Top of MATERIAL SHOWN
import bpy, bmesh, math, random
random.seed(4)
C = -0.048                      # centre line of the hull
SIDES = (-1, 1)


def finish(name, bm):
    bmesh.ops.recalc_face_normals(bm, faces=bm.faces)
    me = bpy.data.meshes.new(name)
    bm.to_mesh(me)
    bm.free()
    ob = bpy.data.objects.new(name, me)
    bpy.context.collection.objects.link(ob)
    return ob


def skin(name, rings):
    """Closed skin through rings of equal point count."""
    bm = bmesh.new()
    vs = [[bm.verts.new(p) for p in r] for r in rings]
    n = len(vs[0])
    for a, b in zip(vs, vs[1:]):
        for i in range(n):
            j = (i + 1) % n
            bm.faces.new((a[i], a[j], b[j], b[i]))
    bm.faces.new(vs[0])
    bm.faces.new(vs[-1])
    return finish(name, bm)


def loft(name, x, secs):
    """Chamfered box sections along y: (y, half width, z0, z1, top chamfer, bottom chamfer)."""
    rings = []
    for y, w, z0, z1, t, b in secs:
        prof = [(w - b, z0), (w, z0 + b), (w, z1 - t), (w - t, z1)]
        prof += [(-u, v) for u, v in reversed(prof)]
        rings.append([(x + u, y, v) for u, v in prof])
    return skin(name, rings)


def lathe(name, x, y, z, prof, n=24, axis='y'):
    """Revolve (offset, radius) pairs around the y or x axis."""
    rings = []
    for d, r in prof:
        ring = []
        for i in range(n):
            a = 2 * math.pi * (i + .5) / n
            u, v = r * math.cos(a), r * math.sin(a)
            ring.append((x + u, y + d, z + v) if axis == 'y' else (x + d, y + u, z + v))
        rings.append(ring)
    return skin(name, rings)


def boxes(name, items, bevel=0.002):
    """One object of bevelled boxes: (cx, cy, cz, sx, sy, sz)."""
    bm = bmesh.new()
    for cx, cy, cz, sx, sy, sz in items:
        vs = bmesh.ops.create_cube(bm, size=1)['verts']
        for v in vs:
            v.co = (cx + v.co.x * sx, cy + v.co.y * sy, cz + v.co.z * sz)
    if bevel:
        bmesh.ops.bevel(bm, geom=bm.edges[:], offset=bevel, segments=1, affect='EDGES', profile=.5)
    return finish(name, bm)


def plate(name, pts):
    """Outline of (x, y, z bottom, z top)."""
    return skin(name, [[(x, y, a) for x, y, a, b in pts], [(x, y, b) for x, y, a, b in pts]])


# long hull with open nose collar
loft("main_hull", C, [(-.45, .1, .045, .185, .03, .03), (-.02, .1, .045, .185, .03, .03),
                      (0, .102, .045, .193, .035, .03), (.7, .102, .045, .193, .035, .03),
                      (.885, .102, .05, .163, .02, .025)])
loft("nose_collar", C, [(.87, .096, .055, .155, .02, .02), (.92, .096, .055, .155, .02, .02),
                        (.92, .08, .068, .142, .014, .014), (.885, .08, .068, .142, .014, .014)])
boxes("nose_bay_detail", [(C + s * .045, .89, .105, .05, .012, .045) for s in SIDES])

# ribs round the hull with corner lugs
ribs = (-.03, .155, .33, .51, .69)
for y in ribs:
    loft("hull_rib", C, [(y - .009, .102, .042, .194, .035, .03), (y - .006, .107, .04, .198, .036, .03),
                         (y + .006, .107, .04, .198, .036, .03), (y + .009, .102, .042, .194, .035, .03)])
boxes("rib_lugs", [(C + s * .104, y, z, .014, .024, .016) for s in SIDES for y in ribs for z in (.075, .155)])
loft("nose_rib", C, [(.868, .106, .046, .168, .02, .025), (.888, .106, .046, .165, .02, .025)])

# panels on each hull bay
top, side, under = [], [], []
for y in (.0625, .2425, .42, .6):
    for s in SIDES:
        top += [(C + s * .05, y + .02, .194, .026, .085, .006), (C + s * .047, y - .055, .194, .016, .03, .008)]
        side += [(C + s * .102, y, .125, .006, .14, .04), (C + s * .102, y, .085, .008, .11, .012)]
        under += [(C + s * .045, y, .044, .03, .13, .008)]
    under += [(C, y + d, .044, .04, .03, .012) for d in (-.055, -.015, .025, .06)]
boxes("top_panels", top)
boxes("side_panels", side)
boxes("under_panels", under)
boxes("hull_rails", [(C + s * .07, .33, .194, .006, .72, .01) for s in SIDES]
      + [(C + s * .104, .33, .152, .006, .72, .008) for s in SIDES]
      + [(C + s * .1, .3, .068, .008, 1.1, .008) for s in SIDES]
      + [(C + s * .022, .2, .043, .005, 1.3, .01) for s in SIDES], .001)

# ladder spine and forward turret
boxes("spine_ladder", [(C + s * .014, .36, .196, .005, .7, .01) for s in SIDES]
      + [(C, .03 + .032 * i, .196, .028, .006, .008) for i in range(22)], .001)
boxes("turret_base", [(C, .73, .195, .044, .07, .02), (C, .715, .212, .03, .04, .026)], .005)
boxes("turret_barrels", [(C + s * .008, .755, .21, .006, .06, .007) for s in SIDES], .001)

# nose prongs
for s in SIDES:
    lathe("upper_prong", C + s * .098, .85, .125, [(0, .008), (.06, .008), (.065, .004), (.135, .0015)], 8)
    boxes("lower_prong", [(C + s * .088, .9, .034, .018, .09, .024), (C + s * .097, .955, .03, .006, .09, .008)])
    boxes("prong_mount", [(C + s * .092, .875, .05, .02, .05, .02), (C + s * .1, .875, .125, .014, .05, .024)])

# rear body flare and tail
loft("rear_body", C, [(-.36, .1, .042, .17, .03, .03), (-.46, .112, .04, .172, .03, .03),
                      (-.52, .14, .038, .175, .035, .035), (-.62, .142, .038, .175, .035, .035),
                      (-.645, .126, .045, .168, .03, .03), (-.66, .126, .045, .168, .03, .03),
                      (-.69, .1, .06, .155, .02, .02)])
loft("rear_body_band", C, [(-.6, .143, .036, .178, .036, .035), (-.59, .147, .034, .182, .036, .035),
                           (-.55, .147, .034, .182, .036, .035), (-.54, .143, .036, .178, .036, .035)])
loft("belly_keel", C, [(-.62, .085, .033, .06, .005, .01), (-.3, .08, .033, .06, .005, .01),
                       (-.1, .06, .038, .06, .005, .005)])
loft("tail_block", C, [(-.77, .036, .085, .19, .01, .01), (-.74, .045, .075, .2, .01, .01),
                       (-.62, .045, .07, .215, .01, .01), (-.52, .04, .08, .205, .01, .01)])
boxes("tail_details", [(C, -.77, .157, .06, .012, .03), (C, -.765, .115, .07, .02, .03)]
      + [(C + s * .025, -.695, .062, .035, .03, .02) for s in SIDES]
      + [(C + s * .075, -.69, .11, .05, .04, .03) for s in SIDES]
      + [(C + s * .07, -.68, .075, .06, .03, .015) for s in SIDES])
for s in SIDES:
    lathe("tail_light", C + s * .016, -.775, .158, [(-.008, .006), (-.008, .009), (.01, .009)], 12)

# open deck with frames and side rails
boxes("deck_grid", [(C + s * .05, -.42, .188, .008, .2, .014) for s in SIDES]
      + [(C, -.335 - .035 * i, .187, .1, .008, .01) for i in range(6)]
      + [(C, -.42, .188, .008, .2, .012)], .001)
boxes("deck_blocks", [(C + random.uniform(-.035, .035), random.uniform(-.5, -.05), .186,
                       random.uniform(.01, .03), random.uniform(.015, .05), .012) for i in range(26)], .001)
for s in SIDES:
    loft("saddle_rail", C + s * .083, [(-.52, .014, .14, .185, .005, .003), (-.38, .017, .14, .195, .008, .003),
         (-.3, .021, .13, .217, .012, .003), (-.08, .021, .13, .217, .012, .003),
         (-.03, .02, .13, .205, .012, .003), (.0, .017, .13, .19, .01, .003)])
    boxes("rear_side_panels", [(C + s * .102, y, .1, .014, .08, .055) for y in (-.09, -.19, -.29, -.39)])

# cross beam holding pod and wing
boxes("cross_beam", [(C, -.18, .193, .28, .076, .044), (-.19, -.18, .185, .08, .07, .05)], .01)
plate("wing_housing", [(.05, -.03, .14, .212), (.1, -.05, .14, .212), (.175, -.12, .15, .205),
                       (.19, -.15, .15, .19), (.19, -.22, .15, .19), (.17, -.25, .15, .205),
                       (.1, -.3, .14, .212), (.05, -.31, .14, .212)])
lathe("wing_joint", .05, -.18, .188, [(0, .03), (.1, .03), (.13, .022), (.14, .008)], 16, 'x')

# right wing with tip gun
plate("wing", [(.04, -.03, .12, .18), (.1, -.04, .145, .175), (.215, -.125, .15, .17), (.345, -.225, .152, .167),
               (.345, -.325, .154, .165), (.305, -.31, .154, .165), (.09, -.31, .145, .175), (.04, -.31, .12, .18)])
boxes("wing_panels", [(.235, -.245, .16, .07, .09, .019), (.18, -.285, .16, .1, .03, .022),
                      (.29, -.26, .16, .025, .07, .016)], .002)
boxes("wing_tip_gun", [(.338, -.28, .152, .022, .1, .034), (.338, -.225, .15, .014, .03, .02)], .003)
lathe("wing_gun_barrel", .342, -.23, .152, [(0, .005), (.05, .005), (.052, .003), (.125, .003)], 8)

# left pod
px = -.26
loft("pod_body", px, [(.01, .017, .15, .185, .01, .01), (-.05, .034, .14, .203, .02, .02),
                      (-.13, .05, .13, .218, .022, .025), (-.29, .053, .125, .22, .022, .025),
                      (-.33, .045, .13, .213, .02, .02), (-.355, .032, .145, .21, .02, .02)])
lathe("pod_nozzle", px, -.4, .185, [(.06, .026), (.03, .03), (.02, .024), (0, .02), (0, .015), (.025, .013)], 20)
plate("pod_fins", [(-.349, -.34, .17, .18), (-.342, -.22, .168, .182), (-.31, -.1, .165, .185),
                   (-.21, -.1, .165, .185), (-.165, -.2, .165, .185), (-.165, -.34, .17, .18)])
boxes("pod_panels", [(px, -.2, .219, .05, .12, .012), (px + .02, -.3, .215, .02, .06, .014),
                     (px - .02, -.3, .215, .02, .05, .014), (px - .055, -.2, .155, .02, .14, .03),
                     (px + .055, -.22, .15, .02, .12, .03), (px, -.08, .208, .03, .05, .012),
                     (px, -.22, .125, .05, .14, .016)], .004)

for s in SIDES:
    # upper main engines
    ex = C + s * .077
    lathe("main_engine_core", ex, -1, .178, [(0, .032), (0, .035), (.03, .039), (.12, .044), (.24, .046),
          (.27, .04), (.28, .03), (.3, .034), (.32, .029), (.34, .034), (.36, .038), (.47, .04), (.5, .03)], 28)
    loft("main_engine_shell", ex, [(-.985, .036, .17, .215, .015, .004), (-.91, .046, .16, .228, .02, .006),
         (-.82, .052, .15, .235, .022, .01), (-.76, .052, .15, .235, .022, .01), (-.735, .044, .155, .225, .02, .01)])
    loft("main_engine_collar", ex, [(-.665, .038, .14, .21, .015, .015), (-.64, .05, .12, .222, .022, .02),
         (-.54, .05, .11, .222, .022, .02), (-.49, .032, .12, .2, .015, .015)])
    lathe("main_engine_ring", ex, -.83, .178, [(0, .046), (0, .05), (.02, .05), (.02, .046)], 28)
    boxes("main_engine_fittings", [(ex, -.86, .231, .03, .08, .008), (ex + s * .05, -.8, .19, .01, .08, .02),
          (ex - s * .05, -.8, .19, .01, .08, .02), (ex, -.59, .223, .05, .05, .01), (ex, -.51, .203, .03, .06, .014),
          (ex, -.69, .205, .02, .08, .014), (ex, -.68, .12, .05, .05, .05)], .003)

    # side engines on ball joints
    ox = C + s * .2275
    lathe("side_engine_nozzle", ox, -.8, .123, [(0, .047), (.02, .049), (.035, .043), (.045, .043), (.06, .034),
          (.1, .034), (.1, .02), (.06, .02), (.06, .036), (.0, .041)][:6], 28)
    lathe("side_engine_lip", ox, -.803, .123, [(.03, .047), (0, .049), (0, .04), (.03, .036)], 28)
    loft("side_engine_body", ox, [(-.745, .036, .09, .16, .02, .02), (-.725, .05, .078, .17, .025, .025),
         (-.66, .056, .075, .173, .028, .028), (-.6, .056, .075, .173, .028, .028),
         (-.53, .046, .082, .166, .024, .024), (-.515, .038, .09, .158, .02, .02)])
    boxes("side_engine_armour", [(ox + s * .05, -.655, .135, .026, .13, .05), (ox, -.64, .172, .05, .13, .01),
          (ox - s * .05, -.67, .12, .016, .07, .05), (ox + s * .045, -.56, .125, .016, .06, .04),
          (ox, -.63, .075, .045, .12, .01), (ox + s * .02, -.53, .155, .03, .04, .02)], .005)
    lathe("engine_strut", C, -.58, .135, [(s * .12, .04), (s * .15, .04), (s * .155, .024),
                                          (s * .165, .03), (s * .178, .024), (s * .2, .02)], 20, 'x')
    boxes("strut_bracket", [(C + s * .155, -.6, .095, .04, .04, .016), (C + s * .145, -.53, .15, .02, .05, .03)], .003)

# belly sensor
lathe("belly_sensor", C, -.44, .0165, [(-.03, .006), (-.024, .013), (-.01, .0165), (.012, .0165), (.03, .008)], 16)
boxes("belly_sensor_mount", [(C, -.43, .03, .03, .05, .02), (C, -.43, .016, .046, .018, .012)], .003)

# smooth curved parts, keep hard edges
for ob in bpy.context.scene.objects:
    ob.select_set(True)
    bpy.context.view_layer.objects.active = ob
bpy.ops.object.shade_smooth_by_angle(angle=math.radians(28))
Bottom of MATERIAL SHOWN
- [WHAT THIS TASK INVOLVES] The required output is every line above from the one with "-.2, .219, .05, .12, .012), (px" down to the one with "(-.735, .044, .155, .225, .02, .01)])", restated word for word, ends included.

- [EXERCISE ANSWER]
boxes("pod_panels", [(px, -.2, .219, .05, .12, .012), (px + .02, -.3, .215, .02, .06, .014),
                     (px - .02, -.3, .215, .02, .05, .014), (px - .055, -.2, .155, .02, .14, .03),
                     (px + .055, -.22, .15, .02, .12, .03), (px, -.08, .208, .03, .05, .012),
                     (px, -.22, .125, .05, .14, .016)], .004)

for s in SIDES:
    # upper main engines
    ex = C + s * .077
    lathe("main_engine_core", ex, -1, .178, [(0, .032), (0, .035), (.03, .039), (.12, .044), (.24, .046),
          (.27, .04), (.28, .03), (.3, .034), (.32, .029), (.34, .034), (.36, .038), (.47, .04), (.5, .03)], 28)
    loft("main_engine_shell", ex, [(-.985, .036, .17, .215, .015, .004), (-.91, .046, .16, .228, .02, .006),
         (-.82, .052, .15, .235, .022, .01), (-.76, .052, .15, .235, .022, .01), (-.735, .044, .155, .225, .02, .01)])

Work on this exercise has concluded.